Children these days learn the keyboard very quickly without ever having a typing lesson. Because they navigate the keyboard using one hand or just two fingers, does that make it wrong because they are not using the tried and tested methods?
Teaching children to type
Learning to Touch Type
Colour Coded Keyboard
Learning to type, in the traditional way, is about learning which fingers type which letters, lots of repetition, and then the development of typing by touch or touch typing, by muscle memory. It was believed that this was the most efficient way of typing. Once the individual has mastered touch typing, the development of speed is crucial.
Children today can learn to type by games that teach them whilst having fun. It becomes second nature very quickly as they are using mobile devices with keyboards from a very young age.
Typing speeds used to be the benchmark, along with accuracy, for administrative jobs. The job adverts used to state how many words per minute the individual needed to be able to type in order to be considered for the job. A typing test, at interview, was standard to check speed. Check your typing speed here.
Here are some best practice pointers for safe and efficient typing. You can view the web page here for full details.
Posture – sit straight, elbows at right angles, face the screen with head tilted slightly forward
Home keys – ensure you always return your fingers to the home keys between typing bouts
Take a break – ensure you take regular breaks, to rest your eyes and your hands, wrists and shoulders
Evolution of the Typewriter
Since the invention of the typewriter, the keyboard, as it has become known, has evolved hugely.
The concept of the modern keyboard has also changed, with the invention of mobile technology.
Typing Then and Now
When I learned to type, it was on the old fashioned manual keyboards, in a cold hut, whilst at sixth form college. Having mastered the basics, I then progressed to an electronic word processor that took on another learning journey. The keyboard was more reactive and faster, the keys required less pressure and what had been manual calculations before for tabs or centering were now a more automated process.

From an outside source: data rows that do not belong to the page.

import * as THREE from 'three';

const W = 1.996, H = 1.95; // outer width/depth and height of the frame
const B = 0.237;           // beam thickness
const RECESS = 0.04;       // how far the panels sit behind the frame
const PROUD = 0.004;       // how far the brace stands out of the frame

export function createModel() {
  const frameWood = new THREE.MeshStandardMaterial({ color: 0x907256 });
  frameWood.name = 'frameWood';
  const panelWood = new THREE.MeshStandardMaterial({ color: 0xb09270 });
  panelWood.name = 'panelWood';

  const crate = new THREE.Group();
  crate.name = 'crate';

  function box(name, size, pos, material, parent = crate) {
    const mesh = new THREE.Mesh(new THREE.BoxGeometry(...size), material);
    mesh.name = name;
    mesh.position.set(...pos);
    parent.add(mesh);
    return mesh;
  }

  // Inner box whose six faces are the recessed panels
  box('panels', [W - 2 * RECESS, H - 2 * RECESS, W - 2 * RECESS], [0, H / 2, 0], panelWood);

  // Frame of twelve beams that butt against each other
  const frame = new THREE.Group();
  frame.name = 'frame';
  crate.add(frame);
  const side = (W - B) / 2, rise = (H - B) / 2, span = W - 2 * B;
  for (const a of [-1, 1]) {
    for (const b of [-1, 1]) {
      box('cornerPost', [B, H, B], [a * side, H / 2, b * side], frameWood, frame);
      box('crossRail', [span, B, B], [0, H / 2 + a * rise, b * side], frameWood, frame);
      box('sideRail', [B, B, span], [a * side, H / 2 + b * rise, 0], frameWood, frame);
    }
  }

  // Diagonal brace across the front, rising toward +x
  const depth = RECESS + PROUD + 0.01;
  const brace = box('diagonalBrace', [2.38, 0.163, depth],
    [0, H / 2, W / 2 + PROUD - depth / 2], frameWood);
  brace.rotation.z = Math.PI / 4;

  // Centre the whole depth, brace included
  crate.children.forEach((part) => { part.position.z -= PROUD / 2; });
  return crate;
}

Typewriters and word processors gave way to computers, with small screens, small memory capacity and large keyboards. As technology progressed, screens got larger and so did the memory, and keyboards became more streamlined.
Eventually, the computers got smaller in physical size, massive in capacity and screen and keyboard condensed into one device. Typing can still be done manually on touchscreen with fingers or a stylus. But you can now dictate to your device and it is clever enough to recognise what it is you want to say.
The documentation produced has also changed. Letters used to be the only
way to communicate, and these were typewritten or handwritten. Emails became another way to stay in touch, followed by text messaging.
Social media followed, allowing words to reach their recipient in a flash.
Technology exists to allow a user with a disability to type by having their eye movements tracked on a keyboard… Stephen Hawking.
The future is here – you can now buy a virtual keyboard, which a small bluetooth device projects on to a flat surface, offering the user a full keyboard experience. 
Transcription and Typing
Whatever you need typing, Fingertips Typing Services can help. We have years of experience of typing and transcribing a variety of projects, for example, but not limited to:
Property/lettings/estate agents reports
Visit the Fingertips Typing website to see how we can help you work effectively, by providing a friendly, professional and personal service.
Written by: Debbie Rowe, typist for Fingertips Typing Services